Notes for next year: a tandem extension on a adult bike looked like fun and then 7-yo Gregory will be a good age for this (we should dig ours out from the back of the garage). Also: the parade has a dog contingent so maybe a much-calmer Francis will be able to be part of that next year (we’re due to pick up the service dog in 12 days!, eeek!!!)
When we came here in fifteen or so years ago, Nancy Forrester’s Secret Garden was a magical oasis tucked in the middle of a block in Key West, a small forest said to be the last undeveloped acre in the city’s Old Town neighborhood. Full of winding paths and trees it was the rarest of spaces: loved, carefully tended, and shared with the public as a gift of beauty. But even then it felt besieged. In 2012 taxes and expenses became too much and Nancy sold off parcels to developers. From an article in Key News:
The tucked-away entrance to Nancy Forrester’s Secret Garden off Free School Lane in the 500 block of Simonton Street will be closed to the public after today, as finances and property taxes have forced Forrester to sell the land parcels that have housed an artist’s cottage and gallery, parrots, orchids, rare palms, meandering pathways and a meditative garden for more than four decades.
These days the garden has been reduced to a small backyard on Elizabeth Street which Nancy uses as a rescue parrot refuge. In the mornings she gives educational lectures on the birds, full of facts about their brilliant behavior, the destruction of their native habitats, and gentle lectures about how we can all protect native parrot habitats by living more lightly on the land (hint: no red palm oil or beef). From behind the fence came the sounds of a swimming pool being installed in the cutdown middle of the former garden. Nancy has life tenancy on the ill-repaired house where she lives with the parrots.

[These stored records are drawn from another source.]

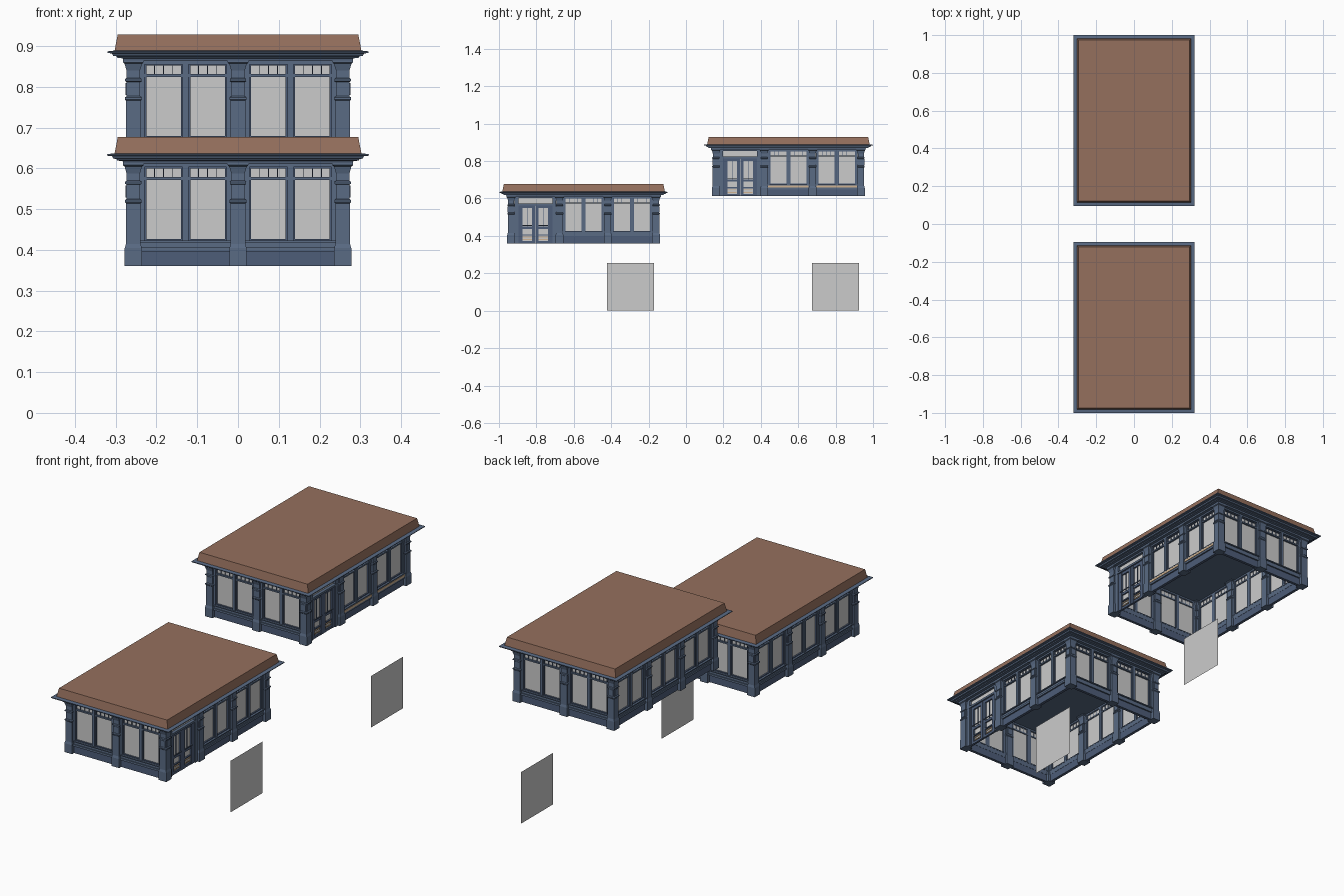
import bpy, bmesh, math
from mathutils import Matrix, Vector

if "Cube" in bpy.data.objects:
    bpy.data.objects.remove(bpy.data.objects["Cube"])


def material(name, rgb):
    m = bpy.data.materials.new(name)
    m.diffuse_color = (*rgb, 1)
    m.use_nodes = True
    m.node_tree.nodes["Principled BSDF"].inputs["Base Color"].default_value = m.diffuse_color
    return m


BLUE = material("blue_paint", (0.10, 0.145, 0.23))
NAVY = material("dark_blue_paint", (0.075, 0.11, 0.19))
BROWN = material("brown_roof", (0.30, 0.16, 0.11))
TAN = material("tan_wood", (0.62, 0.45, 0.29))

DX, DY = 0.257, 0.3875      # corner column centres
EXTRA = 0.1315              # how much longer the building is in y than x


def box(bm, mat, u0, u1, d0, d1, z0, z1):
    """Box in wall space: u along the wall, d outward, z up."""
    m = mat @ Matrix.Translation(((u0 + u1) / 2, (d0 + d1) / 2, (z0 + z1) / 2))
    m = m @ Matrix.Diagonal((u1 - u0, d1 - d0, z1 - z0, 1))
    bmesh.ops.create_cube(bm, size=1, matrix=m)


def loft(bm, rings, centre):
    """Closed stack of rectangles (half x, half y, z)."""
    cx, cy = centre
    loops = [[bm.verts.new((cx + sx * hx, cy + sy * hy, z))
              for sx, sy in ((-1, -1), (1, -1), (1, 1), (-1, 1))] for hx, hy, z in rings]
    for a, b in zip(loops, loops[1:]):
        for i in range(4):
            j = (i + 1) % 4
            bm.faces.new((a[i], a[j], b[j], b[i]))
    bm.faces.new(loops[0][::-1])
    bm.faces.new(loops[-1])


def pane(bm, mat, u0, u1, d, z0, z1):
    bm.faces.new([bm.verts.new(mat @ Vector(p)) for p in
                  ((u1, d, z0), (u0, d, z0), (u0, d, z1), (u1, d, z1))])


def finish(bm, name, mat, loc):
    bmesh.ops.recalc_face_normals(bm, faces=bm.faces)
    me = bpy.data.meshes.new(name)
    bm.to_mesh(me)
    bm.free()
    ob = bpy.data.objects.new(name, me)
    ob.location = loc
    if mat:
        me.materials.append(mat)
    bpy.context.collection.objects.link(ob)
    return ob


def window_bay(frame, base, glass, m):
    # base wall, plinth rail and stepped sill
    box(base, m, -.112, .112, -.009, .005, 0, .037)
    box(frame, m, -.112, .112, -.010, .012, .036, .046)
    box(frame, m, -.112, .112, -.010, .008, .046, .058)
    box(frame, m, -.112, .112, -.011, .014, .058, .063)
    # jambs, mullion, head
    for u0, u1 in ((-.112, -.1005), (-.0075, .0075), (.1005, .112)):
        box(frame, m, u0, u1, -.008, .009, .06, .25)
    box(frame, m, -.112, .112, -.008, .009, .243, .256)
    # sashes with a divided upper light
    for s in (-1, 1):
        c = s * .054
        for k in (-1, 1):
            box(base, m, c + k * .0445 - .002, c + k * .0445 + .002, -.006, .004, .06, .245)
        box(base, m, c - .047, c + .047, -.006, .004, .06, .067)
        box(base, m, c - .047, c + .047, -.006, .004, .240, .245)
        box(frame, m, c - .047, c + .047, -.007, .006, .212, .219)
        for k in (-1, 0, 1):
            box(base, m, c + k * .0225 - .001, c + k * .0225 + .001, -.005, .001, .217, .244)
    pane(glass, m, -.125, .125, -.003, 0, .25)


def door_bay(frame, base, glass, trim, m):
    # jambs, head and transom rails
    for s in (-1, 1):
        box(frame, m, *sorted((s * .112, s * .091)), -.008, .010, 0, .25)
        box(base, m, *sorted((s * .092, s * .084)), -.006, .006, 0, .208)
    box(frame, m, -.112, .112, -.008, .009, .243, .256)
    box(frame, m, -.095, .095, -.008, .012, .202, .212)
    # door leaves
    for s in (-1, 1):
        for a, b in ((.001, .017), (.068, .085)):
            box(base, m, *sorted((s * a, s * b)), -.006, .005, 0, .202)
        for z0, z1 in ((0, .012), (.042, .048), (.078, .090), (.188, .202)):
            box(base, m, *sorted((s * .017, s * .068)), -.006, .004, z0, z1)
        box(base, m, *sorted((s * .041, s * .044)), -.005, .001, .088, .19)
        # push bar and low rails
        box(frame, m, *sorted((s * .012, s * .073)), .008, .011, .094, .098)
        for u in (.014, .069):
            box(frame, m, *sorted((s * u, s * (u + .003))), .003, .011, .094, .098)
        for z in (.018, .032):
            box(trim, m, *sorted((s * .018, s * .067)), -.002, .001, z, z + .005)
    pane(glass, m, -.125, .125, -.003, 0, .25)


def wall_matrix(side, u):
    """side: front, right, back or left; u is the bay's offset along the wall."""
    turn = {"back": 0, "left": 90, "front": 180, "right": -90}[side]
    dist = DY if side in ("front", "back") else DX
    return Matrix.Rotation(math.radians(turn), 4, 'Z') @ Matrix.Translation((u, dist, 0))


def pavilion(tag, loc, tan_sills):
    cols, frame, base, glass, trim = (bmesh.new() for _ in range(5))
    # columns with flared base, two bands and a capital
    prof = [(.021, 0), (.021, .044), (.018, .055), (.018, .154), (.0205, .157), (.0205, .162),
            (.0165, .165), (.0165, .200), (.0200, .202), (.0200, .207), (.0165, .210),
            (.0165, .228), (.0215, .245), (.0255, .248), (.0255, .256)]
    step = DY * 2 / 3
    spots = [(x, y) for x in (-DX, DX) for y in (-DY, -DY + step, DY - step, DY)]
    spots += [(0, -DY), (0, DY)]
    for c in spots:
        loft(cols, [(h, h, z) for h, z in prof], c)
    # raised panels on the column faces
    for x, y in spots:
        m = Matrix.Translation((x, y, 0))
        box(cols, m, -.0125, .0125, -.0185, .0185, .168, .198)
        box(cols, m, -.0185, .0185, -.0125, .0125, .168, .198)
    # bays
    for side in ("front", "back"):
        for u in (-DX / 2, DX / 2):
            window_bay(frame, base, glass, wall_matrix(side, u))
    for side in ("left", "right"):
        for u in (-step, 0, step):
            m = wall_matrix(side, u)
            if side == "right" and (m @ Vector((0, 0, 0))).y < -.1:
                door_bay(frame, base, glass, trim, m)
                continue
            window_bay(frame, base, glass, m)
            if tan_sills and side == "right":
                box(trim, m, -.108, .108, .006, .0145, .046, .057)
    finish(cols, tag + "_columns", BLUE, loc)
    finish(frame, tag + "_wall_frames", BLUE, loc)
    finish(base, tag + "_base_walls_and_sashes", NAVY, loc)
    finish(glass, tag + "_window_glass", None, loc)
    finish(trim, tag + "_tan_trim", TAN, loc)
    # cornice, its underside is the ceiling
    bm = bmesh.new()
    rings = [(.281, .251), (.283, .258), (.296, .259), (.298, .263), (.306, .264),
             (.309, .270), (.320, .271), (.321, .275), (.303, .277)]
    loft(bm, [(h, h + EXTRA, z) for h, z in rings], (0, 0))
    finish(bm, tag + "_cornice", BLUE, loc)
    # roof
    bm = bmesh.new()
    loft(bm, [(h, h + EXTRA, z) for h, z in ((.303, .276), (.295, .317))], (0, 0))
    finish(bm, tag + "_roof", BROWN, loc)
    # loose glass sheet standing at ground level
    bm = bmesh.new()
    pane(bm, Matrix.Rotation(math.radians(-90), 4, 'Z'), -.126, .126, 0, 0, .254)
    finish(bm, tag + "_loose_pane", None, (.254, loc[1] + .251, 0))


pavilion("lower", (0, -.5475, .36), False)
pavilion("upper", (0, .5475, .612), True)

I don’t know the details of the real estate transactions or Forrester’s finances but I find it incredible that Key West couldn’t rally around one of its living treasures. I’m glad that Nancy remains along with her parrots and I’m grateful my kids got a chance to meet her.